“It’s the Super Bowl every week,” says Rick Abbott, ESPN vice president, remote operations of the production that will require nearly 400 people, triple the amount for previous MNF telecasts.
Pardon the Interruption, Primetime, and MNF Countdown will all originate from the site of the game. In addition reports from the stadium will be filed to SportsCenter during the day.
The centerpiece of the operation is a 53-foot truck from NEP Supershooters known as SS25 and SS25A. More than 45 camera feeds will be pumped through the NEP trucks (an NMT side-by-side unit is also on hand) with 29 used for the game coverage and an additional 16 or so used for all of the pre-game coverage. Each telecast will also have two stage locations: one outside the stadium for Primetime and one inside the stadium for Countdown.
Abbott says among the unique features is a large area for instant replays with 14 fully interconnected EVS servers letting up to 14 users grab any highlight they need.
HD game cameras include a Skycam, four Grass Valley LDK 6200 super slow-motion systems, and Grass Valley LDK 6000 cameras. ESPN will also experiment with Fletcher Chicago’s UltraMo HD slow-motion system on August 28 in Cincinnati.
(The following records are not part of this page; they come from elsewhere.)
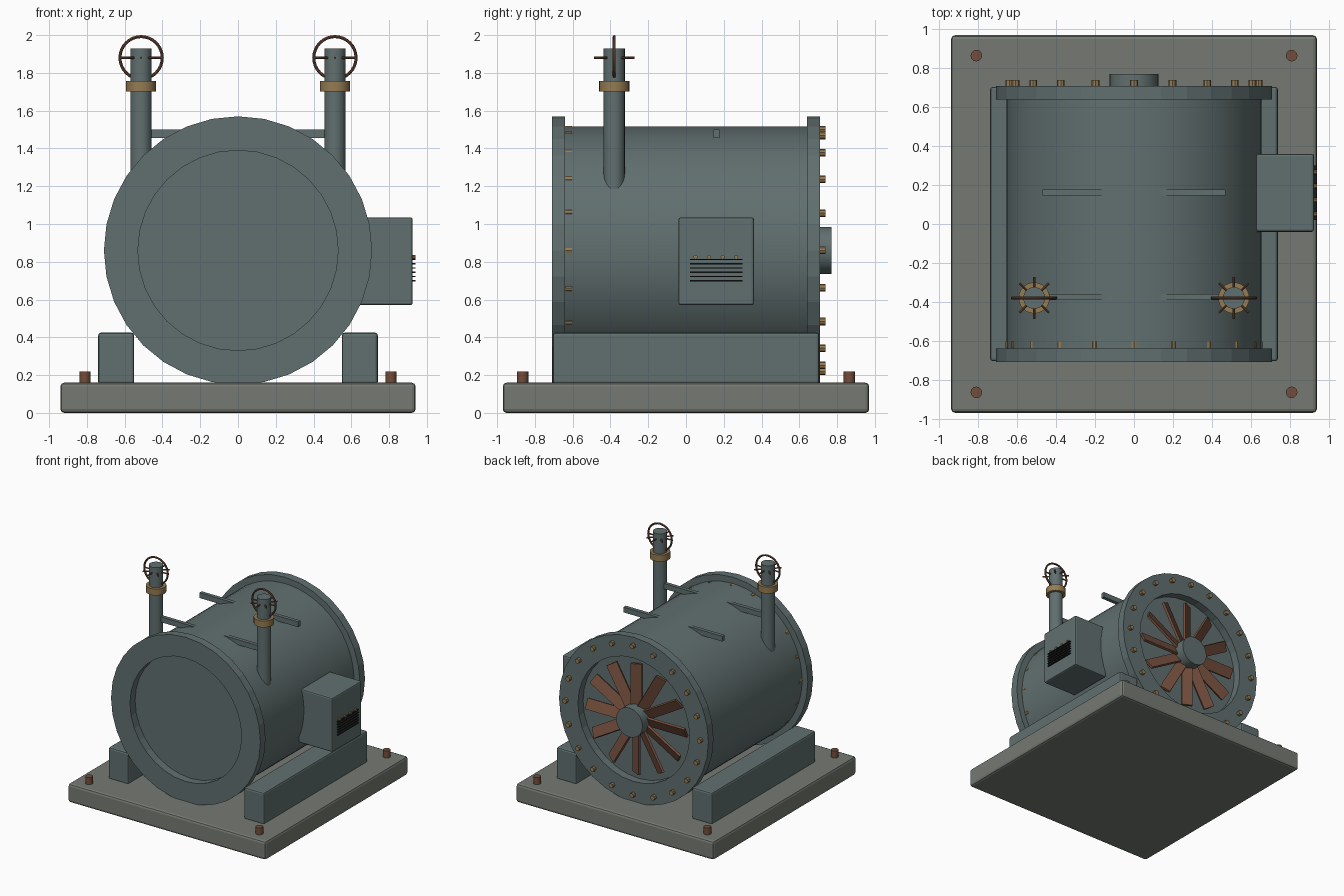
import bpy, bmesh, math
from mathutils import Matrix, Vector

cube = bpy.data.objects.get("Cube")
if cube:
    bpy.data.objects.remove(cube, do_unlink=True)


def material(name, r, g, b):
    m = bpy.data.materials.new(name)
    m.use_nodes = True
    m.diffuse_color = (r, g, b, 1)
    node = next(n for n in m.node_tree.nodes if n.type == 'BSDF_PRINCIPLED')
    node.inputs["Base Color"].default_value = (r, g, b, 1)
    return m


STEEL = material("painted_steel", 0.12, 0.16, 0.16)
STONE = material("concrete", 0.18, 0.195, 0.17)
RUST = material("rust", 0.17, 0.075, 0.045)
BRASS = material("brass", 0.3, 0.2, 0.085)
DARK = material("dark_slot", 0.01, 0.01, 0.01)

AXIS_Z = 0.86
TO_Y = Matrix.Rotation(math.pi / 2, 4, 'X')
TO_X = Matrix.Rotation(math.pi / 2, 4, 'Y')


def finish(name, bm, mat, smooth=False, bevel=0):
    bmesh.ops.recalc_face_normals(bm, faces=bm.faces)
    mesh = bpy.data.meshes.new(name)
    bm.to_mesh(mesh)
    bm.free()
    ob = bpy.data.objects.new(name, mesh)
    bpy.context.collection.objects.link(ob)
    mesh.materials.append(mat)
    if bevel:
        mod = ob.modifiers.new("bevel", 'BEVEL')
        mod.width, mod.segments = bevel, 2
    if smooth:
        bpy.ops.object.select_all(action='DESELECT')
        ob.select_set(True)
        bpy.context.view_layer.objects.active = ob
        bpy.ops.object.shade_smooth_by_angle(angle=math.radians(35))
    return ob


def box(name, lo, hi, mat, bevel=0):
    lo, hi = Vector(lo), Vector(hi)
    bm = bmesh.new()
    m = Matrix.Translation((lo + hi) / 2) @ Matrix.Diagonal((hi - lo).to_4d())
    m[3][3] = 1
    bmesh.ops.create_cube(bm, size=1, matrix=m)
    return finish(name, bm, mat, bevel=bevel)


def add_cyl(bm, centre, r, depth, rot=Matrix(), sides=32):
    bmesh.ops.create_cone(bm, cap_ends=True, segments=sides, radius1=r, radius2=r,
                          depth=depth, matrix=Matrix.Translation(centre) @ rot)


def cyl(name, centre, r, depth, mat, rot=Matrix(), sides=32, smooth=True):
    bm = bmesh.new()
    add_cyl(bm, centre, r, depth, rot, sides)
    return finish(name, bm, mat, smooth)


def revolve(name, profile, matrix, mat, sides, smooth):
    """Spin a closed (radius, height) profile around local z."""
    bm = bmesh.new()
    rings = []
    for i in range(sides):
        a = math.tau * i / sides
        rings.append([bm.verts.new(matrix @ Vector((r * math.cos(a), r * math.sin(a), h)))
                      for r, h in profile])
    n = len(profile)
    for i in range(sides):
        a, b = rings[i], rings[(i + 1) % sides]
        for j in range(n):
            k = (j + 1) % n
            bm.faces.new((a[j], b[j], b[k], a[k]))
    return finish(name, bm, mat, smooth)


# Base slab, side saddles and anchor bolts
box("base_slab", (-0.94, -0.97, 0), (0.94, 0.97, 0.16), STONE, 0.02)
for side, s in (("left", 1), ("right", -1)):
    box(side + "_saddle", (s * 0.645 - 0.095, -0.705, 0.15),
        (s * 0.645 + 0.095, 0.705, 0.425), STEEL, 0.015)
    for end, e in (("front", -1), ("back", 1)):
        cyl(f"{end}_{side}_anchor_bolt", (s * 0.81, e * 0.865, 0.185), 0.03, 0.07,
            RUST, sides=12)

# Drum with open ring flanges
cyl("drum", (0, 0, AXIS_Z), 0.655, 1.28, STEEL, TO_Y, 64)
for end, e in (("front", -1), ("back", 1)):
    place = Matrix.Translation((0, e * 0.675, AXIS_Z)) @ TO_Y
    revolve(end + "_flange", [(0.53, -0.035), (0.71, -0.035), (0.71, 0.035), (0.53, 0.035)],
            place, STEEL, 32, False)

# Flange bolt circles
for name, y in (("front_flange_bolts", -0.62), ("back_flange_bolts", 0.722)):
    bm = bmesh.new()
    for i in range(20):
        a = math.tau * i / 20
        add_cyl(bm, (0.64 * math.cos(a), y, AXIS_Z + 0.64 * math.sin(a)),
                0.02, 0.035, TO_Y, 8)
    finish(name, bm, BRASS)

# Fan hub and pitched blades
cyl("fan_hub", (0, 0.7, AXIS_Z), 0.125, 0.14, STEEL, TO_Y)
bm = bmesh.new()
for i in range(12):
    m = (Matrix.Translation((0, 0.672, AXIS_Z)) @ Matrix.Rotation(math.tau * i / 12, 4, 'Y')
         @ Matrix.Translation((0, 0, 0.285)) @ Matrix.Rotation(math.radians(25), 4, 'Z')
         @ Matrix.Diagonal((0.09, 0.02, 0.37, 1)))
    bmesh.ops.create_cube(bm, size=1, matrix=m)
finish("fan_blades", bm, RUST)

# Valve pipes with collars, handwheels and spokes, plus top ribs
for side, s in (("left", 1), ("right", -1)):
    x, y, wheel_z = s * 0.513, -0.38, 1.88
    cyl(side + "_valve_pipe", (x, y, 1.515), 0.056, 0.83, STEEL, sides=24)
    cyl(side + "_pipe_collar", (x, y, 1.73), 0.08, 0.056, BRASS, sides=24)
    tube = [(0.112 + 0.008 * math.cos(math.tau * k / 8), 0.008 * math.sin(math.tau * k / 8))
            for k in range(8)]
    revolve(side + "_handwheel", tube, Matrix.Translation((x, y, wheel_z)) @ TO_Y,
            RUST, 32, True)
    bm = bmesh.new()
    for i in range(4):
        add_cyl(bm, (x, y, wheel_z), 0.006, 0.215,
                Matrix.Rotation(math.tau * i / 8, 4, 'Z') @ TO_X, 8)
    finish(side + "_wheel_spokes", bm, RUST, True)
    for end, rib_y in (("front", -0.375), ("back", 0.162)):
        box(f"{end}_{side}_top_rib", (s * 0.295 - 0.175, rib_y - 0.016, 1.455),
            (s * 0.295 + 0.175, rib_y + 0.016, 1.5), STEEL)

# Control box with vent slots and indicator studs
box("control_box", (0.6, -0.04, 0.57), (0.925, 0.36, 1.035), STEEL, 0.012)
bm = bmesh.new()
for i in range(6):
    m = (Matrix.Translation((0.93, 0.16, 0.7 + 0.0225 * i))
         @ Matrix.Diagonal((0.018, 0.28, 0.007, 1)))
    bmesh.ops.create_cube(bm, size=1, matrix=m)
finish("vent_slots", bm, DARK)
bm = bmesh.new()
for i in range(4):
    add_cyl(bm, (0.93, 0.05 + 0.072 * i, 0.825), 0.011, 0.02, TO_X, 10)
finish("indicator_studs", bm, BRASS)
Abbott says the cooperation of ESPN NFL senior coordinating producer Jay Rothman and director Chip Dean has been crucial. “It doesn’t work without their interaction,” he says. “Sometimes the operations side can feel they’re working for the production side. But not here: it’s a true team.”